After gaining insight into the mutual dependent arising and the emptiness of essence, we are just consciousness; we perceive something. We now know that if something is formed, for instance a flower, we can’t distinguish or define it by merely observing its physical appearance. The flower also needs everything around the physical appearance of the flower to be the flower. This means that without the air, the soil, the sun, et cetera, the flower would not exist. Because of this, the flower can’t be truly distinguished or defined, as it needs everything to exist, therefore, its essence is empty.
Every thing that is distinguished through our six senses has been formed. So form does not limit itself to thoughts; when a flower is seen, it is formed, even without thoughts. However, because we can’t really distinguish or define something, nothing is truly formed. Though, we still experience something, so this something is without form.
An example to explain the above; a young woman and an old woman are both present in the image below. For the young or the old woman to form, our mind has to interpret the lines in the picture. If one forms, the other stays ‘formless,’ but is still there.
The formless women need the picture to exist. The only difference between form and the formless is whether we distinguish it or not. Both are from the same nature. Therefore, the formless women are also of dependent arising and also devoid of an essence. So the formless something is also really nothing, because it depends on everything, just like form objects.
The following example clarifies the scope of the formless. We know that a flower grows out of a seed. We can observe this when we plant a seed and wait for the flower to grow. This means that the flower is already present in the seed, but the conditions for the flower to manifest (form) have not met yet; the flower needs to grow first. We can say that the presence of the flower in the seed is formless. Before the flower has manifested we cannot say that the flower isn’t there. If the flower has grown and someone asks you where the flower came from, you will say; the flower came out of the seed.
Just like the seed comes from a flower, we could say that this flower is still formlessly present in the seed. Everything before the moment the seed was formed, made the seed into what it is. So the seed was never not there; it was just formless and had not manifested itself yet. Also, the flower and the seed will never go, as the remains of the flower and the seed will fertilize the soil.
Below is an example of how we identify ourselves with the formless, from which we subsequently identify ourselves. Imagine standing next to a busy street in a big city, where you hear a mixture of moving vehicles. Suddenly you distinguish a different sound between these sounds. In the moment before you distinguish the other sound, you identify the formless; although you have not yet been able to distinguish the other sound from the sound of the vehicles, it is present. If you then shift your attention to the direction where you seemed to hear something else, you distinguish this other sound from the rest. In the same way that you shift your attention on the lines in the image of the two women above, to see the other woman. Before you see the other woman, the woman is already present in the lines of the image, we just have not been able to distinguish her.

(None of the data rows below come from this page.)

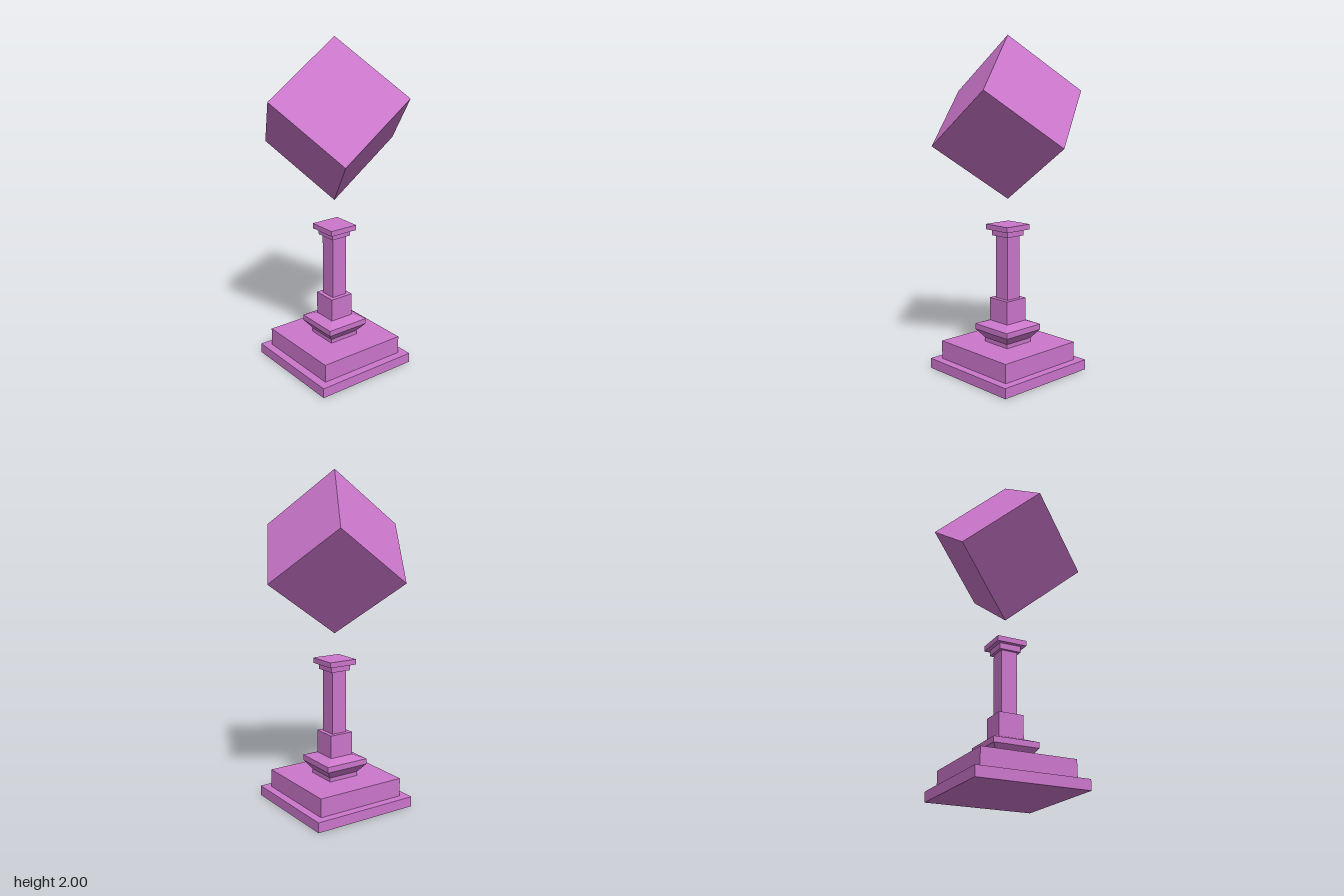
import * as THREE from 'three';

export function createModel() {
  const model = new THREE.Group();
  const material = new THREE.MeshStandardMaterial({ color: 0xcc77cc, flatShading: true });

  // Square pedestal tiers: name, bottom y, top y, bottom half width, top half width
  const tiers = [
    ['basePlinth', 0, 0.061, 0.334, 0.334],
    ['upperPlinth', 0.061, 0.173, 0.284, 0.284],
    ['neck', 0.173, 0.198, 0.098, 0.098],
    ['collarFlare', 0.198, 0.25, 0.098, 0.139],
    ['collarBand', 0.25, 0.284, 0.139, 0.139],
    ['collarBevel', 0.284, 0.308, 0.139, 0.076],
    ['columnFoot', 0.308, 0.448, 0.076, 0.076],
    ['columnShaft', 0.448, 0.83, 0.05, 0.05],
    ['lowerCapital', 0.83, 0.866, 0.067, 0.067],
    ['upperCapital', 0.866, 0.898, 0.092, 0.092],
  ];
  for (const [name, y0, y1, bottom, top] of tiers) {
    // Four-sided cylinder turned so its faces line up with the axes
    const geometry = new THREE.CylinderGeometry(
      top * Math.SQRT2, bottom * Math.SQRT2, y1 - y0, 4, 1, false, Math.PI / 4);
    const tier = new THREE.Mesh(geometry, material);
    tier.name = name;
    tier.position.y = (y0 + y1) / 2;
    model.add(tier);
  }

  // Floating cube standing on one corner, its long diagonal vertical
  const diagonal = 0.95;
  const side = diagonal / Math.sqrt(3);
  const edges = [0, 1, 2].map((i) => {
    const angle = Math.PI + (i * 2 * Math.PI) / 3;
    const reach = Math.sqrt(2 / 3);
    return new THREE.Vector3(Math.cos(angle) * reach, -1 / Math.sqrt(3), Math.sin(angle) * reach);
  });
  const cube = new THREE.Mesh(new THREE.BoxGeometry(side, side, side), material);
  cube.name = 'floatingCube';
  cube.quaternion.setFromRotationMatrix(new THREE.Matrix4().makeBasis(...edges));
  cube.position.y = 2 - diagonal / 2;
  model.add(cube);

  return model;
}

If we focus our attention on the other sound, this appears to be the chirping of a bird. Because you notice the chirp, you identify with this sound; your consciousness perceives it. However, now we know that the essence of the chirping is empty, because the chirping needs everything outside the sound to exist, we cannot identify with the sound, because there is nothing to identify with.
Before you distinguished the chirp, you already identified yourself with the sound that you did not consciously perceive. Although you did hear something, you were not yet aware of what this was. The same happens when identifying the two women. Before you see the other woman in its entirety, you see a part of this woman, and although you have not yet been able to distinguish the woman, you notice that there is something. You then identify yourself with this something, because form manifests from this something. Once you have let go of the identification with form, you are left with the identification of the formless. Although you no longer distinguish or define a form, you recognize that you experience something. However, this something is no different than the reality that we distinguish, and has therefore also emerged dependently.
So, there is a formless something, without us distinguishing, defining, or interpreting it via our six senses. Also through our intuition and instinct we experience the formless. If we realize that the formless is also essentially empty, since the formless has the same nature as form objects, we do not identify with the formless anymore, as there is nothing to identify with. The only identification which exists is our mental fabrication, an attempt to identify with something.
There is really no coming (birth), as the manifestation of form already existed in the formless. Just as there is no going (death), as form will continue to exist in the formless when the form dissolves. If we do not identify with something anymore, we attain Nirvana and liberate ourselves from Samsara. Samsara is the endless cycle of rebirth, which is described in Buddhist texts. This rebirth occurs whenever someone tries to define an experience in form and every time when someone tries to identify with an experience which did not appear in form (the formless).
We are merely a mental fabrication from the attempt to identify and define ourselves out of ignorance. The ignorance that there truly is nothing to identify with permanently. We attain Nirvana when we also have let go of the identification with the formless. We are conscious that nothing is truly formed, as the essence of form is empty. This emptiness means that something is without form. However, also the essence of the formless is empty, and is therefore nothing. So nothing is formed, and nothing is without form. Nothing does not come, and nothing does not go. Nothing is permanent; everything is impermanent. We are dissolved into nothingness, as we were nothing to begin with.